ENTRIES SHOWN Start Marker

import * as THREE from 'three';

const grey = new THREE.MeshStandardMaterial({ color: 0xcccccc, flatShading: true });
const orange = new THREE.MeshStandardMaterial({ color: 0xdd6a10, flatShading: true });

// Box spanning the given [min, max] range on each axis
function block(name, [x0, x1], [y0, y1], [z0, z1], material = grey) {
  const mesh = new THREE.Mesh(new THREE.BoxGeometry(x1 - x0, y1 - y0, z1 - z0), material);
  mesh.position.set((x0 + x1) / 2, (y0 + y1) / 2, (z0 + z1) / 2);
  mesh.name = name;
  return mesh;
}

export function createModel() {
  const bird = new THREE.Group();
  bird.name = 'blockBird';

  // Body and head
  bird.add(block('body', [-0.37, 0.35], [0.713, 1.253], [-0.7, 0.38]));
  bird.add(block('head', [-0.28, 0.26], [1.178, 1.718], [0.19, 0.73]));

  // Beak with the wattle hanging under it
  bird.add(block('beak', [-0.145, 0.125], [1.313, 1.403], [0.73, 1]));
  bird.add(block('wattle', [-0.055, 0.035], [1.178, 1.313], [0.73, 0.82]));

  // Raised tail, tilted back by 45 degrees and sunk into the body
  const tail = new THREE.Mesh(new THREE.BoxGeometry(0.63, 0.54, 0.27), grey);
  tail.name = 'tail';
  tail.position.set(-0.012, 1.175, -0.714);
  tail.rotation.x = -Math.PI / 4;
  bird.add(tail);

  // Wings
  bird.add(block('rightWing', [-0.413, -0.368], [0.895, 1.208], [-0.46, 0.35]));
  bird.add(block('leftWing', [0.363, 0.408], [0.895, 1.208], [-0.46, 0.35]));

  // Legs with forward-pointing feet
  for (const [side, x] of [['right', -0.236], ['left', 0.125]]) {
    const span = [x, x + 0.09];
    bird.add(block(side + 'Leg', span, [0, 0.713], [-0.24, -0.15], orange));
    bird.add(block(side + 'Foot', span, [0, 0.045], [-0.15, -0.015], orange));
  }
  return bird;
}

ENTRIES SHOWN End Marker

EXERCISE BRIEF: Your response must contain the complete listing, copied without deviation.

ANSWER SECTION:
import * as THREE from 'three';

const grey = new THREE.MeshStandardMaterial({ color: 0xcccccc, flatShading: true });
const orange = new THREE.MeshStandardMaterial({ color: 0xdd6a10, flatShading: true });

// Box spanning the given [min, max] range on each axis
function block(name, [x0, x1], [y0, y1], [z0, z1], material = grey) {
  const mesh = new THREE.Mesh(new THREE.BoxGeometry(x1 - x0, y1 - y0, z1 - z0), material);
  mesh.position.set((x0 + x1) / 2, (y0 + y1) / 2, (z0 + z1) / 2);
  mesh.name = name;
  return mesh;
}

export function createModel() {
  const bird = new THREE.Group();
  bird.name = 'blockBird';

  // Body and head
  bird.add(block('body', [-0.37, 0.35], [0.713, 1.253], [-0.7, 0.38]));
  bird.add(block('head', [-0.28, 0.26], [1.178, 1.718], [0.19, 0.73]));

  // Beak with the wattle hanging under it
  bird.add(block('beak', [-0.145, 0.125], [1.313, 1.403], [0.73, 1]));
  bird.add(block('wattle', [-0.055, 0.035], [1.178, 1.313], [0.73, 0.82]));

  // Raised tail, tilted back by 45 degrees and sunk into the body
  const tail = new THREE.Mesh(new THREE.BoxGeometry(0.63, 0.54, 0.27), grey);
  tail.name = 'tail';
  tail.position.set(-0.012, 1.175, -0.714);
  tail.rotation.x = -Math.PI / 4;
  bird.add(tail);

  // Wings
  bird.add(block('rightWing', [-0.413, -0.368], [0.895, 1.208], [-0.46, 0.35]));
  bird.add(block('leftWing', [0.363, 0.408], [0.895, 1.208], [-0.46, 0.35]));

  // Legs with forward-pointing feet
  for (const [side, x] of [['right', -0.236], ['left', 0.125]]) {
    const span = [x, x + 0.09];
    bird.add(block(side + 'Leg', span, [0, 0.713], [-0.24, -0.15], orange));
    bird.add(block(side + 'Foot', span, [0, 0.045], [-0.15, -0.015], orange));
  }
  return bird;
}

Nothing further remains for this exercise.